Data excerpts

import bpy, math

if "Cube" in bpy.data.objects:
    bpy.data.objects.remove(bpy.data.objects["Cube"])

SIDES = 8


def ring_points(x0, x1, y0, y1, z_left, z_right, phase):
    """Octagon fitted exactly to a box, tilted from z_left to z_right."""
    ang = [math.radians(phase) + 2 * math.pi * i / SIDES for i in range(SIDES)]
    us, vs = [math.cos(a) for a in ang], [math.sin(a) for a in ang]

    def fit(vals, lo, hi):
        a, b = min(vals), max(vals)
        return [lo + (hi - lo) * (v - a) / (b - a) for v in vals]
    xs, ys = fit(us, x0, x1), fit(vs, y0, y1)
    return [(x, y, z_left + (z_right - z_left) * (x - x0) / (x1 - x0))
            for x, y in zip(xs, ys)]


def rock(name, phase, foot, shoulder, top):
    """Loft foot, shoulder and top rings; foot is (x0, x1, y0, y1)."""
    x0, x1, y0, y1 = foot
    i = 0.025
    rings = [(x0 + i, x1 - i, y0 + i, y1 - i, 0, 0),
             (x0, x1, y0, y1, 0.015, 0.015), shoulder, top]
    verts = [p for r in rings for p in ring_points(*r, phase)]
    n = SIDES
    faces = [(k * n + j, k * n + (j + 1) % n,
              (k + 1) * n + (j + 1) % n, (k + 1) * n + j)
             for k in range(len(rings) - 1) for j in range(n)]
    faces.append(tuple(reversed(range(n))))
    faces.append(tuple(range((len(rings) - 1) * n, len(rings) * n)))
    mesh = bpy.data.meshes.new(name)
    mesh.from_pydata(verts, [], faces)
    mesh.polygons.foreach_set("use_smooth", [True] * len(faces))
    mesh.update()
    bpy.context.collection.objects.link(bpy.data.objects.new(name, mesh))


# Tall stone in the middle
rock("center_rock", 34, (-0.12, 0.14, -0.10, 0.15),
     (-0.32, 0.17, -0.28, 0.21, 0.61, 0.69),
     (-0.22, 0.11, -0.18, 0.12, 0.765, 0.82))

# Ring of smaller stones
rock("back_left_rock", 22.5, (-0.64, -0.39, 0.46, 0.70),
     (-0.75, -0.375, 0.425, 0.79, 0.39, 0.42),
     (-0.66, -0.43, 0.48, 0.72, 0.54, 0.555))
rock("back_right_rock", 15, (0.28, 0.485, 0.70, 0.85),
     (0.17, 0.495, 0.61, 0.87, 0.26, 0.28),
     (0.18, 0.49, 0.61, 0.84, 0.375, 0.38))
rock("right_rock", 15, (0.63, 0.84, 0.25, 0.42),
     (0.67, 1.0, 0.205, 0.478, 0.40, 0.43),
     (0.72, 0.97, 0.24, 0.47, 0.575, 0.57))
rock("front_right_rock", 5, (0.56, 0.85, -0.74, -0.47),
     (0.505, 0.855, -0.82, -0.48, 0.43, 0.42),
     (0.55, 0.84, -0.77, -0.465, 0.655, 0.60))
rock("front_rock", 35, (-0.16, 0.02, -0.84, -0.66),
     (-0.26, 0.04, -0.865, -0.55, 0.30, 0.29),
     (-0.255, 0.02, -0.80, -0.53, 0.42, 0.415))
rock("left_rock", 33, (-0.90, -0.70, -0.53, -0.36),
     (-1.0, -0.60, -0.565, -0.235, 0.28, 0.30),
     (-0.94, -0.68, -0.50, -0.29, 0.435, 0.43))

Directions
Each line of the data must be returned exactly.

Solved exercise
import bpy, math

if "Cube" in bpy.data.objects:
    bpy.data.objects.remove(bpy.data.objects["Cube"])

SIDES = 8


def ring_points(x0, x1, y0, y1, z_left, z_right, phase):
    """Octagon fitted exactly to a box, tilted from z_left to z_right."""
    ang = [math.radians(phase) + 2 * math.pi * i / SIDES for i in range(SIDES)]
    us, vs = [math.cos(a) for a in ang], [math.sin(a) for a in ang]

    def fit(vals, lo, hi):
        a, b = min(vals), max(vals)
        return [lo + (hi - lo) * (v - a) / (b - a) for v in vals]
    xs, ys = fit(us, x0, x1), fit(vs, y0, y1)
    return [(x, y, z_left + (z_right - z_left) * (x - x0) / (x1 - x0))
            for x, y in zip(xs, ys)]


def rock(name, phase, foot, shoulder, top):
    """Loft foot, shoulder and top rings; foot is (x0, x1, y0, y1)."""
    x0, x1, y0, y1 = foot
    i = 0.025
    rings = [(x0 + i, x1 - i, y0 + i, y1 - i, 0, 0),
             (x0, x1, y0, y1, 0.015, 0.015), shoulder, top]
    verts = [p for r in rings for p in ring_points(*r, phase)]
    n = SIDES
    faces = [(k * n + j, k * n + (j + 1) % n,
              (k + 1) * n + (j + 1) % n, (k + 1) * n + j)
             for k in range(len(rings) - 1) for j in range(n)]
    faces.append(tuple(reversed(range(n))))
    faces.append(tuple(range((len(rings) - 1) * n, len(rings) * n)))
    mesh = bpy.data.meshes.new(name)
    mesh.from_pydata(verts, [], faces)
    mesh.polygons.foreach_set("use_smooth", [True] * len(faces))
    mesh.update()
    bpy.context.collection.objects.link(bpy.data.objects.new(name, mesh))


# Tall stone in the middle
rock("center_rock", 34, (-0.12, 0.14, -0.10, 0.15),
     (-0.32, 0.17, -0.28, 0.21, 0.61, 0.69),
     (-0.22, 0.11, -0.18, 0.12, 0.765, 0.82))

# Ring of smaller stones
rock("back_left_rock", 22.5, (-0.64, -0.39, 0.46, 0.70),
     (-0.75, -0.375, 0.425, 0.79, 0.39, 0.42),
     (-0.66, -0.43, 0.48, 0.72, 0.54, 0.555))
rock("back_right_rock", 15, (0.28, 0.485, 0.70, 0.85),
     (0.17, 0.495, 0.61, 0.87, 0.26, 0.28),
     (0.18, 0.49, 0.61, 0.84, 0.375, 0.38))
rock("right_rock", 15, (0.63, 0.84, 0.25, 0.42),
     (0.67, 1.0, 0.205, 0.478, 0.40, 0.43),
     (0.72, 0.97, 0.24, 0.47, 0.575, 0.57))
rock("front_right_rock", 5, (0.56, 0.85, -0.74, -0.47),
     (0.505, 0.855, -0.82, -0.48, 0.43, 0.42),
     (0.55, 0.84, -0.77, -0.465, 0.655, 0.60))
rock("front_rock", 35, (-0.16, 0.02, -0.84, -0.66),
     (-0.26, 0.04, -0.865, -0.55, 0.30, 0.29),
     (-0.255, 0.02, -0.80, -0.53, 0.42, 0.415))
rock("left_rock", 33, (-0.90, -0.70, -0.53, -0.36),
     (-1.0, -0.60, -0.565, -0.235, 0.28, 0.30),
     (-0.94, -0.68, -0.50, -0.29, 0.435, 0.43))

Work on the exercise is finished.